Dataset extract Start Marker

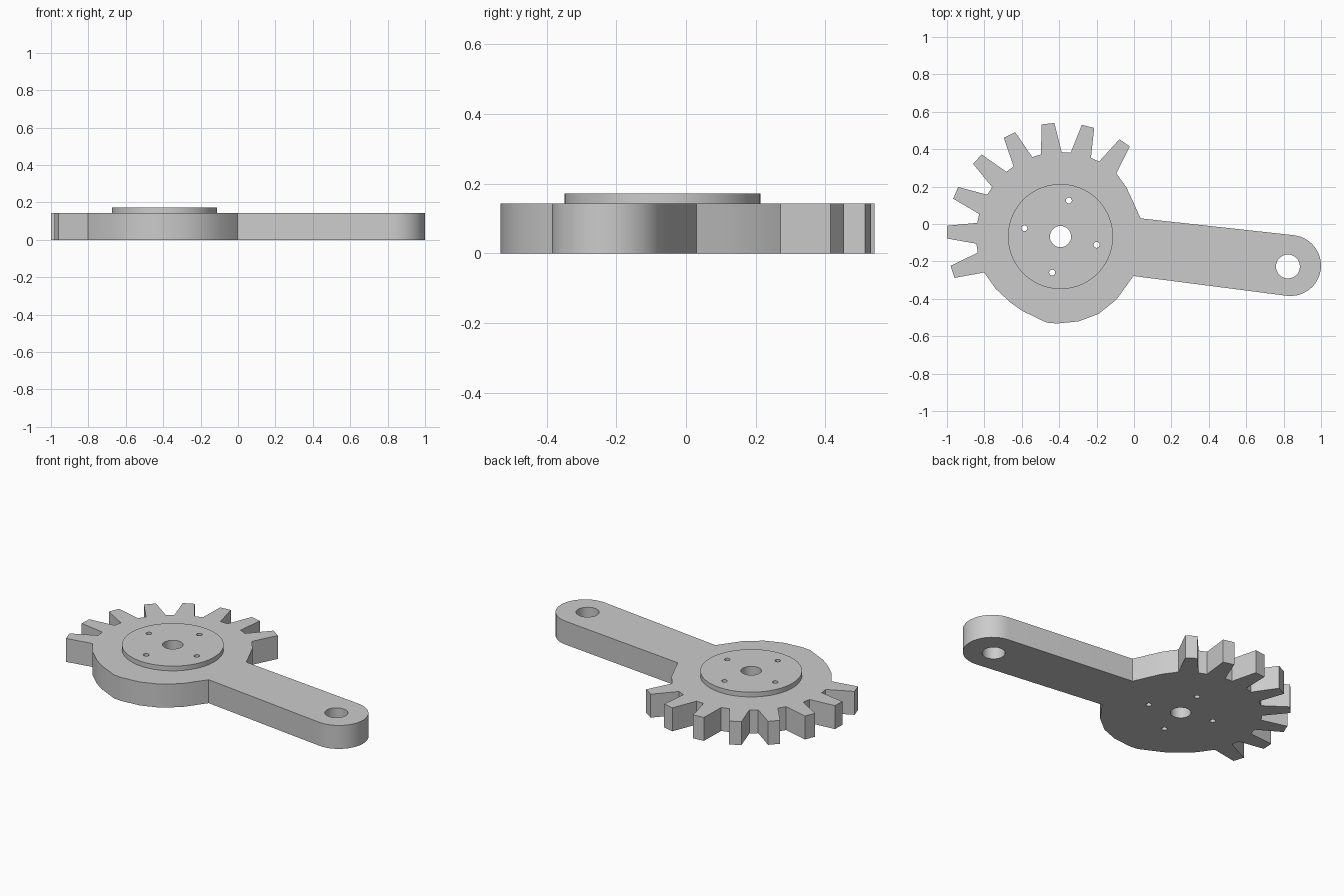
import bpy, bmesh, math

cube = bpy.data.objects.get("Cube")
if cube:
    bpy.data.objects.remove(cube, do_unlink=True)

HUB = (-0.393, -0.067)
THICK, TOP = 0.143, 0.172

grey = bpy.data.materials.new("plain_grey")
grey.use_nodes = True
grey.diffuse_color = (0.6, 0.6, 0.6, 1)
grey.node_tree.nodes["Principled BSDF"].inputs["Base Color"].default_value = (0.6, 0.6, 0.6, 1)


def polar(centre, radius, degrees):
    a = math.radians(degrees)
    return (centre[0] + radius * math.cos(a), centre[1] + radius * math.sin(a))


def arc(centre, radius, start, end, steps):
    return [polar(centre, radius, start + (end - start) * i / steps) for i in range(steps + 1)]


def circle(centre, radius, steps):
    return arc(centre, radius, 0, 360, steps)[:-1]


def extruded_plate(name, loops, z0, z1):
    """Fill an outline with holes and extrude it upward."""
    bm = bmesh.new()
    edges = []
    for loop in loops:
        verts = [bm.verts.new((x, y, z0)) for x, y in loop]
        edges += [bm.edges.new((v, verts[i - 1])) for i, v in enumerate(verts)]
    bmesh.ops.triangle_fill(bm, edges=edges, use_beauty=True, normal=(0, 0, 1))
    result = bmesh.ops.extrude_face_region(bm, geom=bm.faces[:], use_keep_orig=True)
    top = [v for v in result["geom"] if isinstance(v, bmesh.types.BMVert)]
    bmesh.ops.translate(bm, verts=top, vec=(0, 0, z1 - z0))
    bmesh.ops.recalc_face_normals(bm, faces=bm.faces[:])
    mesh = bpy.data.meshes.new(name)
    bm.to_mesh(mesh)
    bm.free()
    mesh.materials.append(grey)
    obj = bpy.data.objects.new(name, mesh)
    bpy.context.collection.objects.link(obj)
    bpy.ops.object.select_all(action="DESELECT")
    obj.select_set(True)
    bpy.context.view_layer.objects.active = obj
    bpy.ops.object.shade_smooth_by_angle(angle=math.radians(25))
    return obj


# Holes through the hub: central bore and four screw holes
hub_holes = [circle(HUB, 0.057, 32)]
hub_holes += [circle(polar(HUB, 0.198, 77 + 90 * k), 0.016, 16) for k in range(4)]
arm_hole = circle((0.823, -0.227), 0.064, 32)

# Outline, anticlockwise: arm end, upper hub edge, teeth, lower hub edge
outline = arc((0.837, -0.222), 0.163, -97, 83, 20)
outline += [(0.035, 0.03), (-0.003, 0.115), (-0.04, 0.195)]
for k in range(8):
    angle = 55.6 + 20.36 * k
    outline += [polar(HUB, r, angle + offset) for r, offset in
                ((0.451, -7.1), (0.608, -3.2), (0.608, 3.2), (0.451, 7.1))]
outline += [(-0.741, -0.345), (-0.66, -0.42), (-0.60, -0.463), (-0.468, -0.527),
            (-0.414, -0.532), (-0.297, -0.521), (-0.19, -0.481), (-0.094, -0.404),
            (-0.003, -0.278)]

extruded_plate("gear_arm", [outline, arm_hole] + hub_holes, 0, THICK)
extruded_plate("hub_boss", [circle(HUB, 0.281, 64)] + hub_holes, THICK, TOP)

Dataset extract End Marker

### [Brief]
Locate the lines above that contain "degrees" and copy them.

### [Solution for this exercise]
def polar(centre, radius, degrees):
    a = math.radians(degrees)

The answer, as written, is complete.